Waste to wash away old sins

The constant leakage from historic mine sites are the major source of metal pollution in Sweden. Lotta Sartz, environmental chemist at Örebro University has developed a method that makes it possible to reduce pollution using industrial waste material from other industries.

Mining has been and still is an important industry in Sweden; it has had a strong impact on the country’s development. The large quantities of mining waste collected over the years can however be harmful to both human health and the surrounding environment.

In a doctoral thesis in environmental science, Lotta Sartz presents a solution that is both simple and cost-effective. By using certain waste products from other industries the pH value of the acidic leachate that releases and transports the metals from the tailings can be increased, thus stopping the pollution.

Makes the water more acidic

- At the same time, this is an advantage for the industrial companies that would otherwise have to pay to take care of their waste products, says Lotta Sartz.

Her method is used primarily in the historic mine sites where metal was mined from sulphide ore, which represents about three quarters of the mines. When the sulphides, which are sulphur compounds, come into contact with oxygen, oxidation turns them into sulphates, which are easily soluble salts that lower the water’s pH value, that is, making the water more acidic. This means that heavy metals such as copper, zinc, cadmium and lead are released from the waste piles and spread into the environment. As historic mining methods were less efficient than they are today, the historic mining waste has higher concentrations of metal. Since much of the industrial waste consists of alkaline by-products and therefore have a high pH value, it can be used for counteract purposes – it can either be introduced directly into the mine waste, or used as a filter where the leachate flows out.

Full-scale tests

Lotta Sartz’s research is based on both laboratory and field-scale experiments, and includes alkaline by-products from four different industries: the lime industry, the steel industry, the pulp industry, and the power generation industry.

- The results show that some of these materials have the ability to neutralize the mine waste or leachate from the mine waste and reduce the mobility of heavy metals. So now we are taking the next step to test them in full scale.

Lotta Sartz has also developed a “test kit” with experiments in different scales, making it easier to plan and carry out post-treatment of historic mine waste deposits.

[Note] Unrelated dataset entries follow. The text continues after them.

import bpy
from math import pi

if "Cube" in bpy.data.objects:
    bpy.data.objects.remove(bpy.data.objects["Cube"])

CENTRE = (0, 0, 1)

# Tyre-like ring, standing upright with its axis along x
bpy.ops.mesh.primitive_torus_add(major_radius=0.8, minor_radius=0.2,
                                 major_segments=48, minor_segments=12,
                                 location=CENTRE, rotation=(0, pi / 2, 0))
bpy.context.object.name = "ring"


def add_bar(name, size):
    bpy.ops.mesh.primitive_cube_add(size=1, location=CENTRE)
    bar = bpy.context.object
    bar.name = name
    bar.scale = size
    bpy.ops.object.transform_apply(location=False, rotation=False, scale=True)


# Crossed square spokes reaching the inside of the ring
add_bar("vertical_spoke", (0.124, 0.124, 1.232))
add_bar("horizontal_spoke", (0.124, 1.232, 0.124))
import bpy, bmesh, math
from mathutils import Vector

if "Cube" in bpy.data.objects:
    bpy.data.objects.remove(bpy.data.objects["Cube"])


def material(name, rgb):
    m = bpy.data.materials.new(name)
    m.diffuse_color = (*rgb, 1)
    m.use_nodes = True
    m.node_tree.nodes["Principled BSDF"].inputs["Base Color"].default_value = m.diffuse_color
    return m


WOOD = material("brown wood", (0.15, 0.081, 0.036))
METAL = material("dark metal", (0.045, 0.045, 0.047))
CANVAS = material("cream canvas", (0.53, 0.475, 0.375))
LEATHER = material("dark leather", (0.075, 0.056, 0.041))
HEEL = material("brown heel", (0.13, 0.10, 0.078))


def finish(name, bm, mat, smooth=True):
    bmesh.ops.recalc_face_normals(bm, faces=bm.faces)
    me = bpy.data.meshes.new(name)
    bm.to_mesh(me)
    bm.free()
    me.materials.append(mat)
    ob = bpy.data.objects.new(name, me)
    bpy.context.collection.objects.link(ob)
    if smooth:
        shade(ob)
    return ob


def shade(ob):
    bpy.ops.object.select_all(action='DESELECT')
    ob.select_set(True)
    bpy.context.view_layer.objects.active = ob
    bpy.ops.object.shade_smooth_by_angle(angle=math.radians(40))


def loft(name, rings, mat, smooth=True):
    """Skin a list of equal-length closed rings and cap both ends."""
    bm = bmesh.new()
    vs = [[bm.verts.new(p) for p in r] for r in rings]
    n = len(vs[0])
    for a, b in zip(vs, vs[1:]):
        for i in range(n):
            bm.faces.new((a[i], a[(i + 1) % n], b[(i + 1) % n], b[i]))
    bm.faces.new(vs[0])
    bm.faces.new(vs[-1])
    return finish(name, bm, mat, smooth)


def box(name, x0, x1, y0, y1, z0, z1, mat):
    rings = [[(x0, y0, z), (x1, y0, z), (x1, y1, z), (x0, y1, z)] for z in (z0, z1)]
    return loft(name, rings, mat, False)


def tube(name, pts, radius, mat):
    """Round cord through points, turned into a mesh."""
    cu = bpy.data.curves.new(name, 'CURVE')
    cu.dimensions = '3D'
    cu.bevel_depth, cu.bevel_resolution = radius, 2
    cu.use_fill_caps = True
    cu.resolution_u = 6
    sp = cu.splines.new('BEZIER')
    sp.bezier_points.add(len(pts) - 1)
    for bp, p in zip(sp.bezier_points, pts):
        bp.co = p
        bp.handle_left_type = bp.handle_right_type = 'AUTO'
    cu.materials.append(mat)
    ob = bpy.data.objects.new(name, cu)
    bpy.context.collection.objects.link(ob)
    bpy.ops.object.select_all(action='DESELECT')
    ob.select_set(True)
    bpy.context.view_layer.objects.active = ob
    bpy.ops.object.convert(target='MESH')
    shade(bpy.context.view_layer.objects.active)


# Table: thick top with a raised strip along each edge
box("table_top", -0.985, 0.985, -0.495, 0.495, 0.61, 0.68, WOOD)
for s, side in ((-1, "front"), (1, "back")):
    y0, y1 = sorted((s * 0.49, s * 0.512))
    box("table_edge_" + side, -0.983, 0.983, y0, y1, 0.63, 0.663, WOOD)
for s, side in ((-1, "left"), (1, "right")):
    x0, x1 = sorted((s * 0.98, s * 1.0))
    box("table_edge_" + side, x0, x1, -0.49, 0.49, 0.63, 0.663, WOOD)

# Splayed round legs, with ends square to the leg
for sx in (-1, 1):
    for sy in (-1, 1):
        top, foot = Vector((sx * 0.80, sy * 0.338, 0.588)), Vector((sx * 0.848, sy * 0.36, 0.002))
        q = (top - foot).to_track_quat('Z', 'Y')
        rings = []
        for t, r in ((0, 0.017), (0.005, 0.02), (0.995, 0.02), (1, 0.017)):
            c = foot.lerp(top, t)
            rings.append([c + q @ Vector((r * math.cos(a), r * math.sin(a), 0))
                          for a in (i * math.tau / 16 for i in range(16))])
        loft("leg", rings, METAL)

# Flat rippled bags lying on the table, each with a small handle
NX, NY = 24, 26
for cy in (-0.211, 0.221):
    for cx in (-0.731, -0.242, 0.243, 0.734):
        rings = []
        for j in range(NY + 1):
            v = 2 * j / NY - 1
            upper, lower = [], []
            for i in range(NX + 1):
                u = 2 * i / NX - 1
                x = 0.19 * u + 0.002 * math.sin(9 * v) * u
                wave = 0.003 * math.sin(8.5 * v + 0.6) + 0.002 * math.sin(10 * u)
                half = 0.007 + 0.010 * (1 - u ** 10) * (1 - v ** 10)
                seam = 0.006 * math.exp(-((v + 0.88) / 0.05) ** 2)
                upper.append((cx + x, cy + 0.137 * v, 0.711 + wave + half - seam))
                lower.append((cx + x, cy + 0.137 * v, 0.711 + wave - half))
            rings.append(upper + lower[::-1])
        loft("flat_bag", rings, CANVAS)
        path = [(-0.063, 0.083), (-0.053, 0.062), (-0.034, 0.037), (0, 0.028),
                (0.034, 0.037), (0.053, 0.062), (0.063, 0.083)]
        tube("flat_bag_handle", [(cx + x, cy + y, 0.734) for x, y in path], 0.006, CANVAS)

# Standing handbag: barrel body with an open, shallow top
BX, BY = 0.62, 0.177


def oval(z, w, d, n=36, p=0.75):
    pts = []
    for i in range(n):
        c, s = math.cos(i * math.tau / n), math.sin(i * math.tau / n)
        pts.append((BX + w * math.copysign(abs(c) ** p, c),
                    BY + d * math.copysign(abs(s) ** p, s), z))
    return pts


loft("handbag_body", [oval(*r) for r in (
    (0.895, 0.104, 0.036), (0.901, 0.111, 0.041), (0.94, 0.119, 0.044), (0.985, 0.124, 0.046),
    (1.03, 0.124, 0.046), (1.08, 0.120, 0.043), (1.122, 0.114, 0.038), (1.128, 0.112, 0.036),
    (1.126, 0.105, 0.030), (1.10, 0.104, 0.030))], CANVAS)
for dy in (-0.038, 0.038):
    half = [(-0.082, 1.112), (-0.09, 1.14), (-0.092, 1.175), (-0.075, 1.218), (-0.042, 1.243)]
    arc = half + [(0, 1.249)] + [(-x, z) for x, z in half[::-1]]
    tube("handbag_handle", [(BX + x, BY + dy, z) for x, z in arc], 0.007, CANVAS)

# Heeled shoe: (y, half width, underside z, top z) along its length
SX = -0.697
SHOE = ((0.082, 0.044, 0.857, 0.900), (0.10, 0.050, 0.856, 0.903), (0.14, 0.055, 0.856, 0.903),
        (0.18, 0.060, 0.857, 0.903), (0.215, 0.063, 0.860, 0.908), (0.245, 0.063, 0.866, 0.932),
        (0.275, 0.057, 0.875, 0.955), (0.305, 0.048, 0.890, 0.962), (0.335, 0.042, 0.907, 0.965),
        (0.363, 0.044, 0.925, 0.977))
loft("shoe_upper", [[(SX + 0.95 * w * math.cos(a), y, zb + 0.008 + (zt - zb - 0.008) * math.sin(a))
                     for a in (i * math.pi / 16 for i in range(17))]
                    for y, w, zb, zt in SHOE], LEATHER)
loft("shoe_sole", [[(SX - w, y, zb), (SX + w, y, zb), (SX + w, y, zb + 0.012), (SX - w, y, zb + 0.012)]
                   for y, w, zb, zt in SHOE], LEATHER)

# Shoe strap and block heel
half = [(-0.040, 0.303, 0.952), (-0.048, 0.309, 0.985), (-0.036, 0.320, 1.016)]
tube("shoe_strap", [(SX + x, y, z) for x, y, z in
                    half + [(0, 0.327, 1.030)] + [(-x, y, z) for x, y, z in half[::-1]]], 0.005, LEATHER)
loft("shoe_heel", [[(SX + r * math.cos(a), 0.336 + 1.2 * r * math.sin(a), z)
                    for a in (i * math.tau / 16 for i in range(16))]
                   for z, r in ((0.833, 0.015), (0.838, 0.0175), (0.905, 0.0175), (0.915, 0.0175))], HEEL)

In addition to her PhD work, Lotta Sartz is working as an environmental chemist within the EU financed project Bergskraft Bergslagen.

Text: Ingrid Lundegårdh
Photo: Mattias Bäckström and Lotta Sartz